This is what made the novel title vision so interesting. I held the words in my mind and mouth, saying them quietly to myself as I resumed locking my bike. "Saturn Return," I remember thinking, "That needs to be a novel. And I need to be the one to do it." At this short glimmer of self-confidence, doubt extinguished the hopeful reverie that had me, for the first time, considering myself as a novelist. The self-critic barged in, raising an eyebrow. "You? A novelist? Nope. No way. You can't write a novel! Are you an idiot?" This in itself was not unfamiliar or surprising, but what followed was. For the first time in my conscious life, a voice stood up against the critic. Confidence raised its hand and asked why not. Why couldn't I write a novel? I was perfectly capable. And with just that small push -- that tiny shove of resistance -- the critic cowered and scurried away, leaving me light but not elated. I was shocked at myself; I'd never toppled that voice before and was simultaneously proud and worried. It was a triumph, yes, but not as jubilant as you'd expect. The battle of the voices left me empty rather than congratulatory. With my voice of self-doubt banished, I felt hollow largely because this critical voice is one that I consider an integral part of my personality; it's so deeply ingrained that, perhaps, I've been falsely attributing it to a part of me that I couldn't possibly give up because then I'd be losing myself.

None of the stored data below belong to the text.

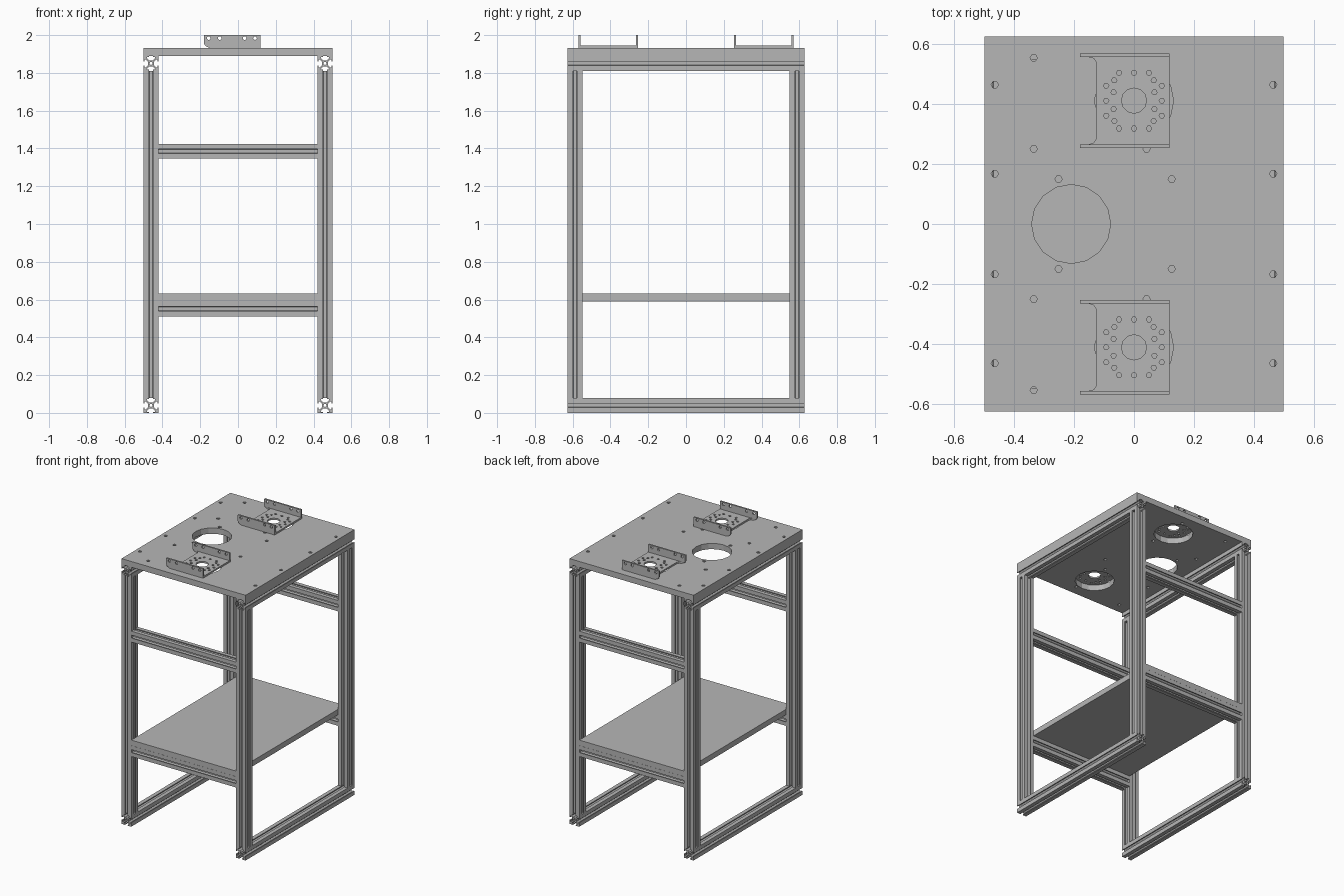
import bpy, math
from mathutils import Matrix, Vector

cube = bpy.data.objects.get("Cube")
if cube:
    bpy.data.objects.remove(cube, do_unlink=True)

grey = bpy.data.materials.new("aluminium_grey")
grey.use_nodes = True
GREY = (0.47, 0.47, 0.47, 1.0)
grey.diffuse_color = GREY
bsdf = next(n for n in grey.node_tree.nodes if n.type == 'BSDF_PRINCIPLED')
bsdf.inputs["Base Color"].default_value = GREY


def circle(x, y, r, n):
    return [(x + r * math.cos(math.tau * i / n), y + r * math.sin(math.tau * i / n))
            for i in range(n)]


def rect(hx, hy):
    return [(-hx, -hy), (hx, -hy), (hx, hy), (-hx, hy)]


def solid(name, loops, depth, centre, rot=Matrix()):
    """Extrude an outline (first loop) with holes (other loops) into a mesh."""
    curve = bpy.data.curves.new(name, 'CURVE')
    curve.dimensions = '2D'
    curve.fill_mode = 'BOTH'
    curve.extrude = depth / 2
    for loop in loops:
        s = curve.splines.new('POLY')
        s.points.add(len(loop) - 1)
        for p, (x, y) in zip(s.points, loop):
            p.co = (x, y, 0, 1)
        s.use_cyclic_u = True
        s.use_smooth = False
    temp = bpy.data.objects.new(name + "_curve", curve)
    bpy.context.scene.collection.objects.link(temp)
    deps = bpy.context.evaluated_depsgraph_get()
    mesh = bpy.data.meshes.new_from_object(temp.evaluated_get(deps))
    bpy.data.objects.remove(temp, do_unlink=True)
    mesh.name = name
    mesh.materials.clear()
    mesh.materials.append(grey)
    mesh.shade_flat()
    obj = bpy.data.objects.new(name, mesh)
    obj.matrix_world = Matrix.Translation(Vector(centre)) @ rot
    bpy.context.scene.collection.objects.link(obj)
    return obj


ALONG_X = Matrix.Rotation(math.pi / 2, 4, 'Y')
ALONG_Y = Matrix.Rotation(math.pi / 2, 4, 'X')

# Slotted extrusion section: one side, repeated four times
H = 0.0395
side = [(H, -H), (H, -0.011), (H - 0.006, -0.011), (H - 0.006, -0.021),
        (H - 0.012, -0.021), (0.016, -0.009), (0.016, 0.009), (H - 0.012, 0.021),
        (H - 0.006, 0.021), (H - 0.006, 0.011), (H, 0.011)]
section = []
for k in range(4):
    c, s = (1, 0, -1, 0)[k], (0, 1, 0, -1)[k]
    section += [(c * x - s * y, s * x + c * y) for x, y in side]
bar = [section, circle(0, 0, 0.008, 8)]

X, Y = 0.5 - H, 0.627 - H
TOP = 1.89
for sx, xn in ((-1, "right"), (1, "left")):
    # Long rails at the floor and under the top
    solid(f"bottom_rail_{xn}", bar, 1.254, (sx * X, 0, H), ALONG_Y)
    solid(f"top_rail_{xn}", bar, 1.254, (sx * X, 0, TOP - H), ALONG_Y)
    for sy, yn in ((-1, "front"), (1, "back")):
        solid(f"post_{yn}_{xn}", bar, TOP - 4 * H, (sx * X, sy * Y, TOP / 2))

# Cross rails on the front and back
for sy, yn in ((-1, "front"), (1, "back")):
    for z, zn in ((0.551, "lower"), (1.385, "upper")):
        solid(f"{zn}_cross_rail_{yn}", bar, 2 * (0.5 - 2 * H), (0, sy * Y, z), ALONG_X)

# Shelf
solid("shelf", [rect(0.421, 0.627)], 0.04, (0, 0, 0.611))

# Table top with one large opening, two bracket openings and bolt holes
BY = 0.412
holes = [circle(-0.21, 0, 0.132, 16)]
for sy in (-1, 1):
    holes.append(circle(0, sy * BY, 0.132, 16))
    for x, y in ((-0.465, 0.465), (-0.465, 0.168), (0.465, 0.465), (0.465, 0.168),
                 (-0.335, 0.555), (-0.335, 0.251), (-0.252, 0.15), (0.126, 0.15),
                 (0.042, 0.251), (0.042, 0.555)):
        holes.append(circle(x, sy * y, 0.012, 6))
solid("table_top", [rect(0.5, 0.627)] + holes, 0.042, (0, 0, TOP + 0.021))

# U-shaped brackets: drilled base between two drilled flanges
Z0, T, HALF = 1.932, 0.012, 0.157
base = [(0.118, -HALF), (0.118, HALF), (-0.15, HALF), (-0.15, HALF - T),
        (-0.135, HALF - 0.016), (-0.127, HALF - 0.028),
        (-0.127, -HALF + 0.028), (-0.135, -HALF + 0.016), (-0.15, -HALF + T), (-0.15, -HALF)]
pattern = {(sx * x, sy * y) for sx in (-1, 1) for sy in (-1, 1)
           for x, y in ((0, 0.093), (0.05, 0.093), (0.093, 0.05), (0.093, 0),
                        (0.068, 0.028), (0.066, 0.068))}
base_loops = [base, circle(0, 0, 0.042, 12)]
base_loops += [circle(x, y, 0.009, 6) for x, y in sorted(pattern)]
flange = [(-0.15, 0), (0.118, 0), (0.118, 0.068), (-0.18, 0.068), (-0.18, 0.022),
          (-0.172, 0.01)]
flange_loops = [flange] + [circle(x, 0.052, 0.01, 8) for x in (-0.155, -0.097, 0.035, 0.09)]
for sy, yn in ((-1, "front"), (1, "back")):
    solid(f"bracket_base_{yn}", base_loops, T, (0, sy * BY, Z0 + T / 2))
    for side_y, n in ((-1, "a"), (1, "b")):
        y = sy * BY + side_y * (HALF - T / 2 + 0.001)
        solid(f"bracket_flange_{yn}_{n}", flange_loops, T, (0, y, Z0), ALONG_Y)
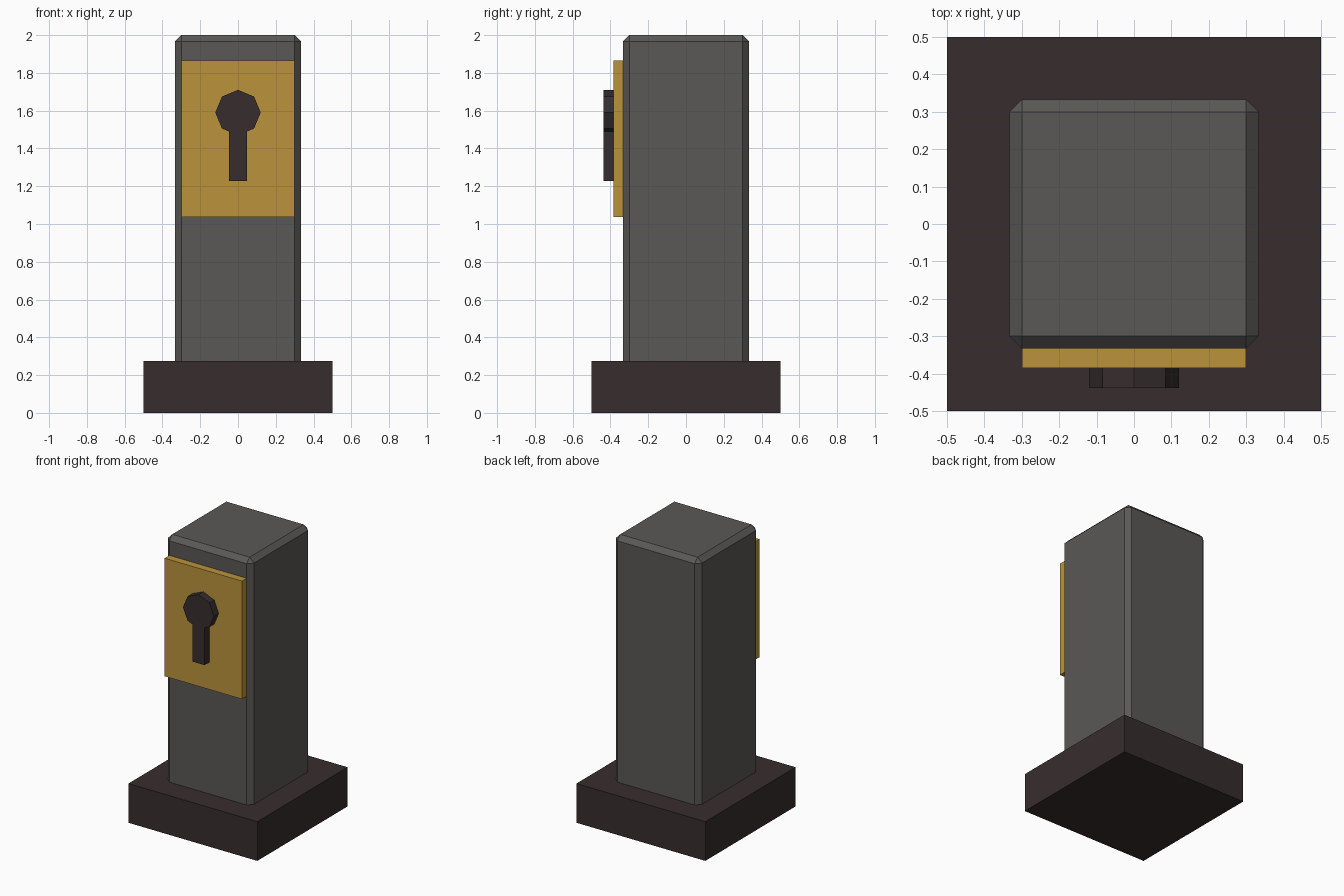
import bpy, bmesh, math

if "Cube" in bpy.data.objects:
    bpy.data.objects.remove(bpy.data.objects["Cube"])


def material(name, rgb):
    m = bpy.data.materials.new(name)
    m.diffuse_color = (*rgb, 1)
    m.use_nodes = True
    m.node_tree.nodes["Principled BSDF"].inputs["Base Color"].default_value = m.diffuse_color
    return m


DARK = material("dark brown", (0.038, 0.026, 0.027))
GREY = material("stone grey", (0.102, 0.099, 0.093))
GOLD = material("gold", (0.50, 0.295, 0.044))


def finish(bm, name, mat):
    bmesh.ops.recalc_face_normals(bm, faces=bm.faces)
    me = bpy.data.meshes.new(name)
    bm.to_mesh(me)
    bm.free()
    me.materials.append(mat)
    ob = bpy.data.objects.new(name, me)
    bpy.context.collection.objects.link(ob)
    return ob


def box(name, mat, lo, hi, chamfer=0):
    bm = bmesh.new()
    bmesh.ops.create_cube(bm, size=1)
    for v in bm.verts:
        v.co = [lo[i] + (v.co[i] + 0.5) * (hi[i] - lo[i]) for i in range(3)]
    if chamfer:
        # every edge except those of the bottom rim
        edges = [e for e in bm.edges if max(v.co.z for v in e.verts) > lo[2] + 0.01]
        bmesh.ops.bevel(bm, geom=edges, offset=chamfer, segments=1,
                        affect='EDGES', profile=0.5)
    return finish(bm, name, mat)


# plinth, chamfered pillar and front plate
box("base", DARK, (-0.5, -0.5, 0), (0.5, 0.5, 0.275))
box("pillar", GREY, (-0.333, -0.333, 0.275), (0.333, 0.333, 2.0), 0.033)
box("lock_plate", GOLD, (-0.3, -0.385, 1.037), (0.3, -0.333, 1.865))

# keyhole: octagon with a slot, as one extruded outline
R, CZ, W, BOTTOM = 0.12, 1.59, 0.047, 1.228
right = [(R * math.sin(math.radians(a)), CZ + R * math.cos(math.radians(a)))
         for a in (45, 90, 135)]
right += [(W, CZ - R + W * math.tan(math.radians(22.5))), (W, BOTTOM)]
outline = [(0, CZ + R)] + right + [(-x, z) for x, z in reversed(right)]
bm = bmesh.new()
face = bm.faces.new([bm.verts.new((x, -0.438, z)) for x, z in outline])
ext = bmesh.ops.extrude_face_region(bm, geom=[face], use_keep_orig=True)
for v in ext["geom"]:
    if isinstance(v, bmesh.types.BMVert):
        v.co.y = -0.385
finish(bm, "keyhole", DARK)
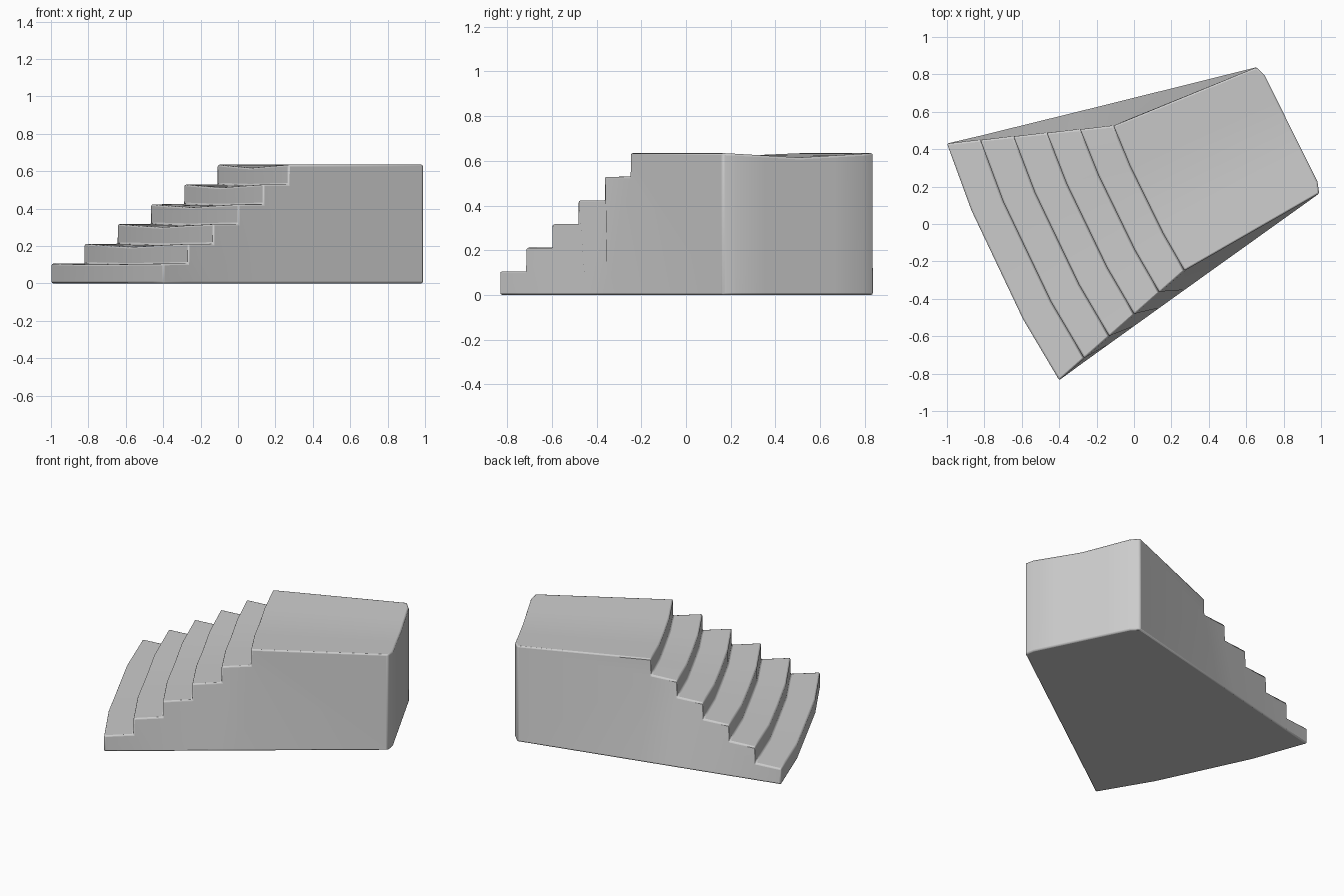
import bpy, bmesh
from mathutils import Vector

if "Cube" in bpy.data.objects:
    bpy.data.objects.remove(bpy.data.objects["Cube"])

STEPS = 6
RISE = 0.635 / STEPS
TS = [0, 0.08, 0.27, 0.5, 0.73, 0.92, 1]     # subdivisions across the stair
OUT_FRONT = Vector((-0.9, -0.43))            # bow direction of the nosings
OUT_BACK = Vector((0.9, 0.44))

# left and right corners of each riser, then the back wall
left = [Vector((-1, 0.43)).lerp(Vector((-0.11, 0.525)), i / 5) for i in range(STEPS)]
right = [Vector((-0.40, -0.835)).lerp(Vector((0.27, -0.25)), i / 5) for i in range(STEPS)]
left.append(Vector((0.655, 0.838)))
right.append(Vector((0.99, 0.163)))


def across(a, b, t, out, amount, ramp):
    return a.lerp(b, t) + out * amount * min(1, t / ramp, (1 - t) / ramp)


def station_row(bm, i, z, dip, ground=False):
    """One row of vertices across the stair at riser i (6 = back wall)."""
    a, b = left[i], right[i]
    if ground:   # the footprint has straight sides
        a = left[0].lerp(left[-1], (a.x - left[0].x) / (left[-1].x - left[0].x))
        b = right[0].lerp(right[-1], (b.x - right[0].x) / (right[-1].x - right[0].x))
    row = []
    for t in TS:
        if i == STEPS:
            p = across(a, b, t, OUT_BACK, 0.02, 0.08)
        else:
            p = across(a, b, t, OUT_FRONT, 0.035 - 0.004 * i, 0.27)
        row.append(bm.verts.new((p.x, p.y, z - dip * (1 - abs(2 * t - 1)))))
    return row


def strip(bm, r0, r1):
    for j in range(len(TS) - 1):
        bm.faces.new((r0[j], r0[j + 1], r1[j + 1], r1[j]))


bm = bmesh.new()
base, low, high = [], [], []
for i in range(STEPS + 1):
    base.append(station_row(bm, i, 0, 0, True))
    low.append(station_row(bm, i, RISE * i, 0.02 if i == STEPS else 0.006) if i else base[0])
    high.append(station_row(bm, i, RISE * (i + 1), 0.005 if i == 0 else 0.017)
                if i < STEPS else None)

for i in range(STEPS):
    strip(bm, low[i], high[i])               # riser
    strip(bm, high[i], low[i + 1])           # worn tread or landing
    strip(bm, base[i], base[i + 1])          # underside
    for e in (0, -1):                        # side walls
        pts = [base[i][e], base[i + 1][e], low[i + 1][e], high[i][e]]
        if i:
            pts.append(low[i][e])
        bm.faces.new(pts)
strip(bm, base[STEPS], low[STEPS])           # back wall
bmesh.ops.recalc_face_normals(bm, faces=bm.faces)

mesh = bpy.data.meshes.new("stone_stairs")
bm.to_mesh(mesh)
bm.free()
stairs = bpy.data.objects.new("stone_stairs", mesh)
bpy.context.collection.objects.link(stairs)

# softened edges
bev = stairs.modifiers.new("soft_edges", 'BEVEL')
bev.width = 0.009
bev.segments = 2
bev.limit_method = 'ANGLE'
bev.angle_limit = 0.9

bpy.context.view_layer.objects.active = stairs
stairs.select_set(True)
bpy.ops.object.shade_smooth_by_angle(angle=0.9)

This is where the problem starts to snowball. Anxiety and depression are difficult things on their own but can (and usually) fester and develop into something more complicated. Upon my revelation that I wanted to dedicate myself to writing fiction professionally, I came across a difficult impasse, largely fueled by my conversations about people about my mental state. For the three months (and counting) that I've been wracked by anxiety and depression, I feel like it has started to define me. When I see my friends or family, the first question they usually ask is "How are you feeling?" or "Are you better?" or "Are you sleeping at all?" This in itself isn't detrimental, and I know people were just trying their best to talk to me and help me; mental illness is still such a touchy subject that many don't know how to approach it. I don't blame anyone for this, but after weeks of it being the dominant topic, I began to regard it as such. I became anxiety. I became depression. Because, if these weren't a part of my life, what would I talk about with people? Would I be boring? The anxiety I would encounter when imagining my life without anxiety was terrifying. I almost began to like the turmoil I was facing because, on some nearly perverse level, it gave me an identity, which is one of the things a 20-something wants more than anything. Another contributing factor was the logic that writers and other creative people "usually have anxiety and depression." It's a type: the tortured artist. I would tell people how I was feeling and that I had anxieties about wanting to pursue a creative profession and often they would shrug and say, "Well, most writers are messed up!" as if the two were a necessary package deal. I bought into it as a way of rationalizing my mental state, which I knew was a total wreck. I told myself, in a precariously constructed false syllogism, that a) all writers are messed up, b) I am a writer, so therefore c) I have to be messed up. I know this is not true. I knew it wasn't true then, but I was so desperate for answers as to why I was feeling the way I was. But then I realized that maybe there weren't answers. Maybe this was just a series of unfortunate coincidences coupled with the onset of seasonal depression. Maybe I was just reacting to a number of events and experiences in a way that anyone else would. This is when I started therapy and began to understand where that critic came from.